Hatherly Building, University of Exeter, Prince of Wales Road, Exeter, EX4 4PS, UK
My research focuses on the impacts of anthropogenic noise on the reproduction and survival of fish in temperate and tropical climates.
Anthropogenic noise has become increasingly pervasive as human populations, and corresponding development, continue to grow. Consequently, international legislation recognises anthropogenic noise, or noise pollution, as a pollutant of global concern. A growing body of research has successfully demonstrated the negative impacts of noise pollution on fish physiology, health and behaviour. However, much of this work utilises laboratories and aquariums where it is difficult to reproduce natural acoustic conditions, thus limiting ecological validity.
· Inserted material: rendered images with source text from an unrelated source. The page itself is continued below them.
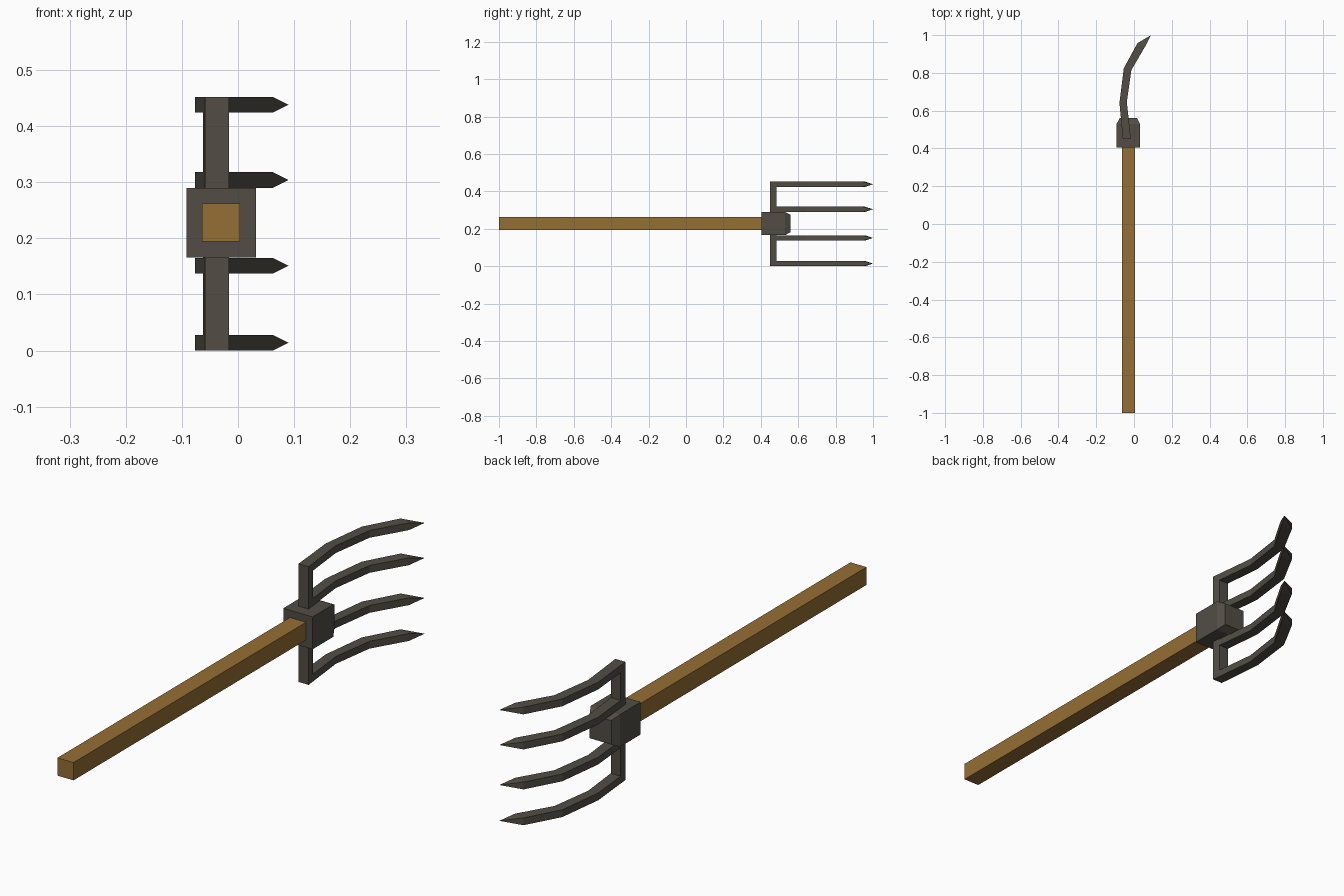
import bpy
import bmesh

if "Cube" in bpy.data.objects:
    bpy.data.objects.remove(bpy.data.objects["Cube"], do_unlink=True)


def make_material(name, color):
    mat = bpy.data.materials.new(name)
    mat.use_nodes = True
    mat.diffuse_color = (*color, 1)
    bsdf = next(n for n in mat.node_tree.nodes if n.type == 'BSDF_PRINCIPLED')
    bsdf.inputs["Base Color"].default_value = (*color, 1)
    bsdf.inputs["Roughness"].default_value = 0.8
    return mat


wood = make_material("brown wood", (0.30, 0.157, 0.035))
iron = make_material("dark iron", (0.084, 0.075, 0.06))


def ring(left, right, low, high):
    """Four corners between two plan points and two heights."""
    return [(*left, low), (*right, low), (*right, high), (*left, high)]


def loft(name, rings, mat):
    """Skin four-cornered rings into a closed solid; equal corners merge."""
    bm = bmesh.new()
    rows = [[bm.verts.new(p) for p in r] for r in rings]
    for a, b in zip(rows, rows[1:]):
        for i in range(4):
            j = (i + 1) % 4
            bm.faces.new((a[i], a[j], b[j], b[i]))
    bm.faces.new(rows[0][::-1])
    bm.faces.new(rows[-1])
    bmesh.ops.remove_doubles(bm, verts=bm.verts, dist=0.0005)
    bmesh.ops.recalc_face_normals(bm, faces=bm.faces)
    mesh = bpy.data.meshes.new(name)
    bm.to_mesh(mesh)
    bm.free()
    mesh.materials.append(mat)
    obj = bpy.data.objects.new(name, mesh)
    bpy.context.collection.objects.link(obj)
    return obj


def block_ring(y, x, z, half):
    return ring((x - half, y), (x + half, y), z - half, z + half)


# Square wooden handle
loft("handle", [block_ring(y, -0.03, 0.228, 0.034) for y in (-1.0, 0.42)], wood)

# Iron socket with its far end chamfered
loft("socket", [block_ring(y, -0.03, 0.228, half)
                for y, half in ((0.405, 0.062), (0.53, 0.062), (0.56, 0.046))], iron)

# Upright crossbar, slightly skewed to follow the tines
TOP = 0.452
bar_front, bar_back = 0.45, 0.483
loft("crossbar", [ring((-0.059, bar_front), (-0.016, bar_front), 0, TOP),
                  ring((-0.062, bar_back), (-0.020, bar_back), 0, TOP)], iron)

# Curved tines ending in points
path = [((-0.062, bar_back), (-0.020, bar_back)),
        ((-0.077, 0.640), (-0.038, 0.645)),
        ((-0.054, 0.825), (-0.014, 0.815)),
        ((0.018, 0.957), (0.062, 0.945))]
tip = (0.090, 1.0)
THICK = 0.028
for n, low in enumerate((0, 0.137, 0.290, TOP - THICK), 1):
    rings = [ring(a, b, low, low + THICK) for a, b in path]
    middle = low + THICK / 2
    rings.append(ring(tip, tip, middle, middle))
    loft(f"tine_{n}", rings, iron)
Furthermore, it is often difficult to extrapolate long-term, population-level fitness consequences from short-term studies. Thus, my research endeavours to address these gaps.
Through in situ oriented research, I intend to investigate the potential biological impacts of anthropogenic noise on the reproduction, embryonic development and larval survival of demersal fish species in temperate and tropical waters. This work will help to understand how anthropogenic noise affects the reproductive success of fish populations. My fieldwork will be conducted in the coastal waters of the UK and the Great Barrier Reef. I hope to use discoveries from this PhD program to help mitigate the negative biological impacts of noise on marine ecosystems, thus improving resilience towards the future threats of climate change, such as warming waters and ocean acidification.
Broad research specialisms:
- Marine biology
- Fish behaviour and reproduction
- Anthropogenic stressors
- Climate change
BSc Biochemistry, minor in Chemistry – Virginia Tech, 2007–2011
MSc Physiology & Biophysics – Georgetown University, 2014–2015
MSc Conservation & Biodiversity – University of Exeter, 2016–2017
Project Title: In situ assessment of anthropogenic noise impacts on fish reproduction and survival
- Dr Steve Simpson, University of Exeter
- Professor Darren Croft, University of Exeter
- Professor Andy Radford, University of Bristol
- Professor Rod Wilson, University of Exeter
Vice-Chancellor’s Scholarship (University of Exeter)
The underwater environment is teeming with natural biotic and abiotic sounds that are essential to survival in marine ecosystems. However, marine noise generated by human activities can interfere with this natural soundscape. Consequently, mounting evidence demonstrates that anthropogenic noise has the potential to negatively affect a wide range of marine taxa. The aim of my PhD project is to assess the impacts for fish of two types of anthropogenic noise (impact pile-driving and motorboats) on key life-history processes (reproduction, embryonic development and larval survival) that have direct fitness and ecological implications. Through research-driven mitigation, the negative impacts of noise on fish can be reduced, thus improving population resilience.